We have been working very hard to address these issues and ensure the provision of technical assistance to everyone, without exceptions.
My team and I have been talking to donors and consulting with the members to try to find a solution that would allow the WTO to assist those seeking technical assistance and capacity building support. Such a solution should:
- create the best possible conditions for the flow of information between donors and recipients on their needs and options;
- assist members in preparing and updating their needs assessments;
- help members to develop technical assistance projects;
- identify possible development partners for countries that might have had difficulties doing so by themselves;
- and ensure that resources are available for all those seeking technical assistance.
We expect to be able to set out a new WTO facility along these lines before the summer break.
This will be a major step forward. But of course, we can’t do it alone.
Implementation will be an enormous task — and so all of this will require the full support and cooperation of donors, development banks and international organisations.
We have already begun to strengthen our partnerships with the Annex D organizations, especially with the WCO.
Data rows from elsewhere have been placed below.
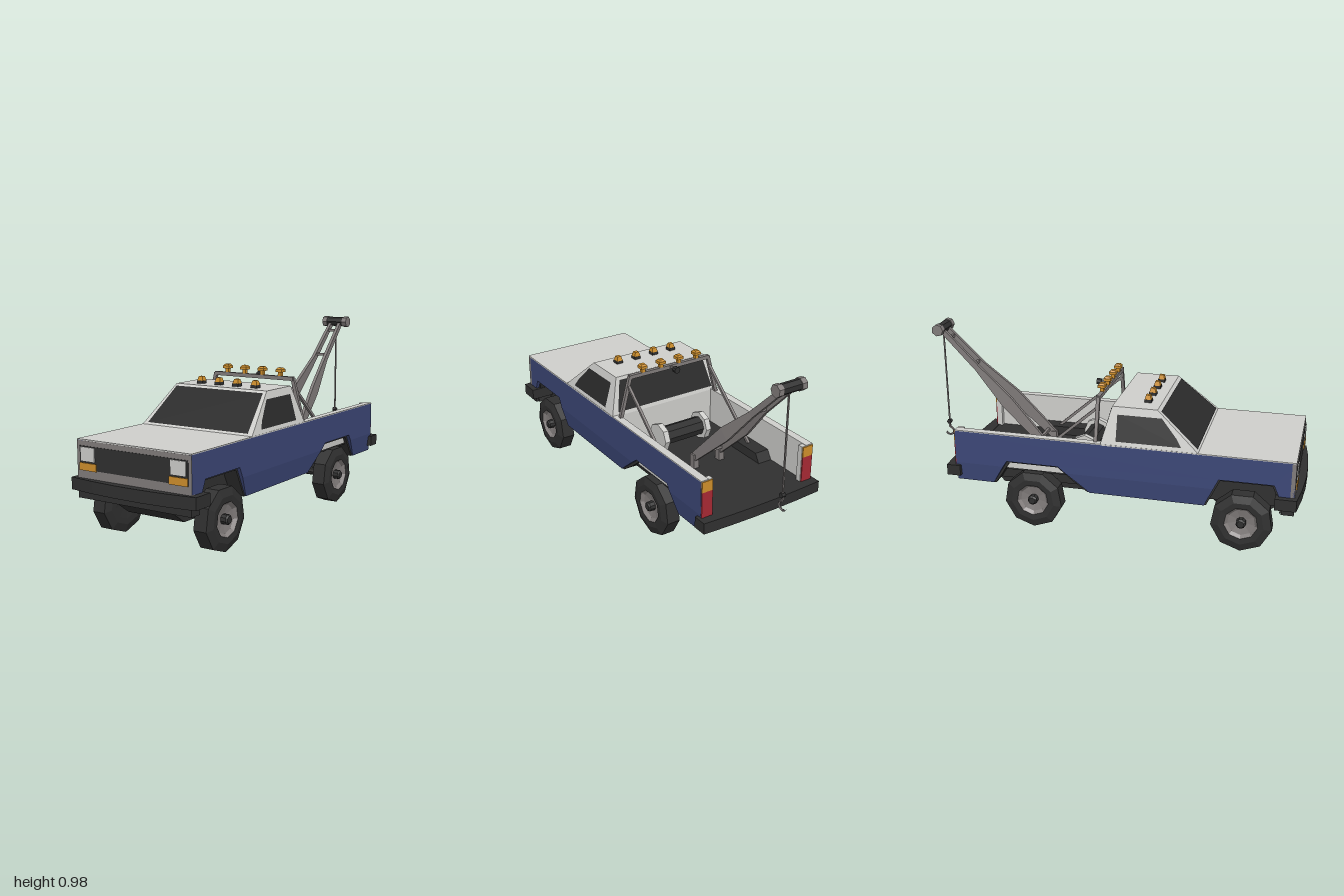
import * as THREE from 'three';
import { ConvexGeometry } from 'three/addons/geometries/ConvexGeometry.js';

const mat = (name, color, side = THREE.FrontSide) => {
  const m = new THREE.MeshStandardMaterial({ color, side });
  m.name = name;
  return m;
};

export function createModel() {
  const white = mat('offWhite', 0xcfcfcc), blue = mat('bluePaint', 0x3d4878);
  const dark = mat('darkRubber', 0x303030), grey = mat('greyMetal', 0x827d7c);
  const glass = mat('darkGlass', 0x2b2b2b, THREE.DoubleSide);
  const orange = mat('amber', 0xd0902c), red = mat('redLamp', 0xa82a34);
  const truck = new THREE.Group();
  truck.name = 'towTruck';

  const add = (name, geo, m, parent = truck) => {
    const mesh = new THREE.Mesh(geo, m);
    mesh.name = name;
    parent.add(mesh);
    return mesh;
  };
  const flat = (g) => {
    const f = g.index ? g.toNonIndexed() : g;
    f.computeVertexNormals();
    return f;
  };
  const V = (p) => new THREE.Vector3(...p);
  const hull = (pts) => new ConvexGeometry(pts.map(V));
  // box given by its min and max on each axis
  const box = (name, m, x0, x1, y0, y1, z0, z1) => add(name,
    new THREE.BoxGeometry(x1 - x0, y1 - y0, z1 - z0).translate((x0 + x1) / 2, (y0 + y1) / 2, (z0 + z1) / 2), m);
  // mirrored box on both sides
  const boxes = (name, m, x0, x1, ...r) => {
    box(name, m, x0, x1, ...r);
    box(name, m, -x1, -x0, ...r);
  };
  // side outline of [z, y] points, extruded along x
  const prism = (pts, x0, x1) => new THREE.ExtrudeGeometry(
    new THREE.Shape(pts.map(([z, y]) => new THREE.Vector2(-z, y))), { depth: x1 - x0, bevelEnabled: false })
    .rotateY(Math.PI / 2).translate(x0, 0, 0);
  // straight square bar between two points
  const bar = (name, a, b, w, m) => {
    const p = V(a), q = V(b);
    const mesh = add(name, new THREE.BoxGeometry(w, w, p.distanceTo(q)), m);
    mesh.position.copy(p).add(q).multiplyScalar(0.5);
    mesh.lookAt(q);
    return mesh;
  };
  // single flat face with corners in order
  const plate = (name, pts, m) => {
    const v = [];
    for (let i = 1; i < pts.length - 1; i++) v.push(...pts[0], ...pts[i], ...pts[i + 1]);
    const g = new THREE.BufferGeometry();
    g.setAttribute('position', new THREE.Float32BufferAttribute(v, 3));
    g.computeVertexNormals();
    return add(name, g, m);
  };
  const tube = (name, r, x0, x1, y, z, sides, m) => add(name,
    flat(new THREE.CylinderGeometry(r, r, x1 - x0, sides)).rotateZ(Math.PI / 2).translate((x0 + x1) / 2, y, z), m);

  // Body sides with wheel arch notches, and sills leaning inward below
  const frontArch = [[0.9, 0.22], [0.905, 0.27], [0.86, 0.372], [0.59, 0.372], [0.52, 0.22]];
  const rearArch = [[-0.07, 0.22], [-0.15, 0.285], [-0.235, 0.352], [-0.51, 0.352], [-0.59, 0.22]];
  const upper = [[0.96, 0.32], [0.883, 0.32], [0.86, 0.372], [0.59, 0.372], [0.566, 0.32], [-0.194, 0.32],
    [-0.235, 0.352], [-0.51, 0.352], [-0.531, 0.32], [-0.79, 0.32], [-0.79, 0.495], [0.96, 0.495]];
  const sills = [
    [[0.96, 0.22], [0.9, 0.22], [0.905, 0.27], [0.883, 0.32], [0.96, 0.32]],
    [[0.52, 0.22], [-0.07, 0.22], [-0.194, 0.32], [0.566, 0.32]],
    [[-0.59, 0.22], [-0.79, 0.22], [-0.79, 0.32], [-0.531, 0.32]]];
  for (const s of [1, -1]) {
    add('bodySide', prism(upper, s > 0 ? 0.295 : -0.33, s > 0 ? 0.33 : -0.295), blue);
    for (const pts of sills) {
      const g = prism(pts, s > 0 ? 0.295 : -0.33, s > 0 ? 0.33 : -0.295);
      const p = g.attributes.position;
      for (let i = 0; i < p.count; i++) p.setX(i, p.getX(i) - s * Math.max(0, 0.32 - p.getY(i)) * 0.13);
      g.computeVertexNormals();
      add('sill', g, blue);
    }
    // Wheel wells: arch shell plus inner wall
    for (const arch of [frontArch, rearArch]) {
      const cz = (arch[0][0] + arch[4][0]) / 2;
      const inner = arch.map(([z, y]) => [cz + (z - cz) * 0.95, y > 0.23 ? y - 0.012 : y]).reverse();
      add('wheelWell', prism([...arch, ...inner], s > 0 ? 0.21 : -0.312, s > 0 ? 0.312 : -0.21), dark);
      add('wellWall', prism(arch, s > 0 ? 0.21 : -0.235, s > 0 ? 0.235 : -0.21), dark);
    }
  }

  // Floor, underbody and bed
  box('chassis', dark, -0.22, 0.22, 0.222, 0.3, -0.785, 0.95);
  for (const [a, b] of [[0.905, 0.95], [-0.07, 0.52], [-0.785, -0.59]]) box('floorPan', dark, -0.312, 0.312, 0.222, 0.3, a, b);
  add('frontUnderbody', prism([[0.93, 0.23], [0.8, 0.137], [0.6, 0.137], [0.5, 0.23]], -0.165, 0.165), dark);
  add('rearUnderbody', prism([[-0.07, 0.23], [-0.11, 0.16], [-0.59, 0.16], [-0.65, 0.23]], -0.165, 0.165), dark);
  box('bedFloor', dark, -0.295, 0.295, 0.295, 0.305, -0.785, -0.01);
  boxes('bedLining', white, 0.289, 0.296, 0.305, 0.495, -0.785, -0.01);
  boxes('bedRail', white, 0.289, 0.33, 0.495, 0.5, -0.79, 0);
  box('bedFrontWall', white, -0.295, 0.295, 0.3, 0.495, -0.01, 0.01);
  box('rearValance', blue, -0.317, 0.317, 0.22, 0.3, -0.79, -0.78);
  boxes('tailPillar', white, 0.265, 0.325, 0.3, 0.497, -0.789, -0.76);
  boxes('tailLamp', red, 0.268, 0.328, 0.305, 0.44, -0.795, -0.788);
  boxes('rearIndicator', orange, 0.268, 0.328, 0.44, 0.495, -0.795, -0.788);

  // Hood and front face
  box('hood', white, -0.33, 0.33, 0.493, 0.5, 0, 0.96);
  box('fascia', grey, -0.33, 0.33, 0.315, 0.494, 0.94, 0.961);
  box('grille', dark, -0.312, 0.312, 0.358, 0.47, 0.958, 0.964);
  boxes('headlight', white, 0.22, 0.302, 0.4, 0.465, 0.962, 0.968);
  boxes('frontIndicator', orange, 0.21, 0.312, 0.355, 0.391, 0.962, 0.969);
  box('frontValance', dark, -0.328, 0.328, 0.22, 0.26, 0.9, 0.962);

  // Bumpers, bowed slightly at the middle
  const bumper = (name, x, y0, y1, zIn, zEnd, zMid) => add(name, hull([y0, y1].flatMap((y) => [1, -1].flatMap((s) =>
    [[s * x, y, zIn], [s * x, y, zEnd], [s * x * 0.6, y, (zEnd + 2 * zMid) / 3], [s * x * 0.2, y, zMid]]))), dark);
  bumper('frontBumper', 0.36, 0.257, 0.316, 0.868, 0.973, 1);
  bumper('rearBumper', 0.345, 0.25, 0.307, -0.782, -0.838, -0.849);
  boxes('rearBumperEnd', dark, 0.32, 0.345, 0.25, 0.307, -0.8, -0.765);

  // Cab with glass set on each face
  const side = (y) => 0.33 - 0.282 * (y - 0.495) + 0.003;
  add('cab', hull([1, -1].flatMap((s) => [[s * 0.33, 0.495, 0.49], [s * 0.33, 0.495, -0.01],
    [s * 0.275, 0.687, 0.27], [s * 0.275, 0.687, 0.04]])), white);
  const across = (name, x0, x1, y0, y1, zAt) => plate(name,
    [[-x0, y0, zAt(y0)], [x0, y0, zAt(y0)], [x1, y1, zAt(y1)], [-x1, y1, zAt(y1)]], glass);
  across('windshield', 0.3, 0.263, 0.51, 0.677, (y) => 0.495 - 1.146 * (y - 0.495));
  across('rearWindow', 0.295, 0.26, 0.515, 0.672, (y) => -0.014 + 0.26 * (y - 0.495));
  for (const s of [1, -1]) {
    plate('sideWindow', [[0.4, 0.52], [0.07, 0.52], [0.07, 0.65], [0.295, 0.65], [0.375, 0.56]]
      .map(([z, y]) => [s * side(y), y, z]), glass);
  }

  // Wheels and axles
  const lathe = (pts) => flat(new THREE.LatheGeometry(pts.map((p) => new THREE.Vector2(...p)), 9, Math.PI / 2))
    .rotateZ(-Math.PI / 2);
  const tyre = lathe([[0.001, -0.04], [0.085, -0.048], [0.115, -0.048], [0.155, -0.035], [0.155, 0.035], [0.115, 0.048], [0.085, 0.046]]);
  const rim = lathe([[0.086, 0.046], [0.07, 0.03], [0.03, 0.022], [0.001, 0.022]]);
  const cap = lathe([[0.025, 0.02], [0.025, 0.05], [0.018, 0.057], [0.0005, 0.057]]);
  for (const z of [0.71, -0.37]) {
    tube('axle', 0.021, -0.27, 0.27, 0.155, z, 8, dark);
    for (const s of [1, -1]) {
      const wheel = new THREE.Group();
      wheel.name = 'wheel';
      add('tyre', tyre, dark, wheel);
      add('rim', rim, grey, wheel);
      add('hubCap', cap, dark, wheel);
      wheel.position.set(s * 0.297, 0.155, z);
      if (s < 0) wheel.rotation.y = Math.PI;
      truck.add(wheel);
    }
  }

  // Light rack behind the cab
  bar('rackTop', [-0.245, 0.712, -0.04], [0.245, 0.712, -0.04], 0.02, grey);
  for (const s of [1, -1]) {
    bar('rackLeg', [s * 0.24, 0.715, -0.04], [s * 0.3, 0.49, -0.04], 0.018, grey);
    bar('rackBrace', [s * 0.25, 0.665, -0.04], [s * 0.25, 0.35, -0.4], 0.014, grey);
  }
  bar('workLampArm', [0, 0.715, -0.04], [0, 0.715, -0.09], 0.01, grey);
  add('workLamp', flat(new THREE.CylinderGeometry(0.017, 0.017, 0.025, 8)).rotateX(Math.PI / 2).translate(0, 0.715, -0.1), dark);

  // Beacons on the roof and the rack
  const frustum = (name, wTop, wBottom, y0, y1, x, z, m) => add(name,
    flat(new THREE.CylinderGeometry(wTop * 0.707, wBottom * 0.707, y1 - y0, 4)).rotateY(Math.PI / 4)
      .translate(x, (y0 + y1) / 2, z), m);
  for (const x of [-0.165, -0.055, 0.055, 0.165]) {
    frustum('roofBeaconBase', 0.036, 0.036, 0.685, 0.702, x, 0.2, dark);
    frustum('roofBeacon', 0.022, 0.034, 0.702, 0.724, x, 0.2, orange);
    frustum('rackBeaconStem', 0.02, 0.02, 0.72, 0.745, x, -0.04, orange);
    frustum('rackBeacon', 0.038, 0.038, 0.743, 0.757, x, -0.04, orange);
    frustum('rackBeaconTop', 0.022, 0.036, 0.757, 0.766, x, -0.04, orange);
  }

  // Winch
  tube('winchDrum', 0.05, -0.115, 0.115, 0.385, -0.145, 8, dark);
  for (const s of [1, -1]) tube('winchPlate', 0.075, s * 0.128 - 0.015, s * 0.128 + 0.015, 0.385, -0.145, 8, white);

  // Boom: two tapering arms joined by rungs
  const stations = [[0.078, 0.36, -0.38, 0.022], [0.058, 0.58, -0.6, 0.036], [0.036, 0.745, -0.765, 0.016], [0.029, 0.945, -0.965, 0.013]];
  for (const s of [1, -1]) {
    const sections = stations.map(([x, y, z, h]) => [-1, 1].flatMap((a) => [-1, 1].map((b) =>
      [s * x + a * 0.009, y + b * h * 0.707, z + b * h * 0.707])));
    for (let i = 0; i < 3; i++) add('boomArm', hull([...sections[i], ...sections[i + 1]]), grey);
    box('boomFoot', grey, s * 0.078 - 0.016, s * 0.078 + 0.016, 0.3, 0.38, -0.4, -0.365);
  }
  for (const [x, y] of [[0.075, 0.39], [0.036, 0.765], [0.03, 0.9]]) bar('boomRung', [-x, y, -y - 0.02], [x, y, -y - 0.02], 0.015, grey);
  tube('boomHead', 0.028, -0.052, 0.052, 0.95, -0.967, 7, dark);
  for (const s of [1, -1]) tube('boomHeadEnd', 0.032, s * 0.065 - 0.014, s * 0.065 + 0.014, 0.95, -0.967, 7, grey);

  // Cable and hook
  bar('cable', [0, 0.94, -0.967], [0, 0.41, -0.967], 0.007, grey);
  tube('hookBlock', 0.013, -0.011, 0.011, 0.41, -0.967, 6, dark);
  bar('hookShank', [0, 0.405, -0.967], [0, 0.375, -0.967], 0.009, grey);
  const hookPath = new THREE.CatmullRomCurve3([[0, 0.378, -0.967], [0, 0.366, -0.95], [0, 0.346, -0.947], [0, 0.332, -0.962],
    [0, 0.333, -0.98], [0, 0.345, -0.99]].map(V));
  add('hook', flat(new THREE.TubeGeometry(hookPath, 10, 0.006, 5)), grey);

  return truck;
}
Last week the WCO took a good step forward to inform and educate your Geneva-based delegates about the significant amount of support that is already available.
Secretary-General Mikuriya and several members of the Secretariat made presentations at the WTO on the WCO’s impressive wealth of instruments, guidelines and training programs.
It is clear that these tools and extensive capacity building programs will be an essential ingredient in helping customs administrations to implement the new Agreement.
I greatly welcome your commitment to the efficient implementation of the TFA, which you underscored through your Dublin Resolution, just days after the Ministerial Conference in Bali.
I would also like to congratulate you on the establishment of your new Trade Facilitation Working Group.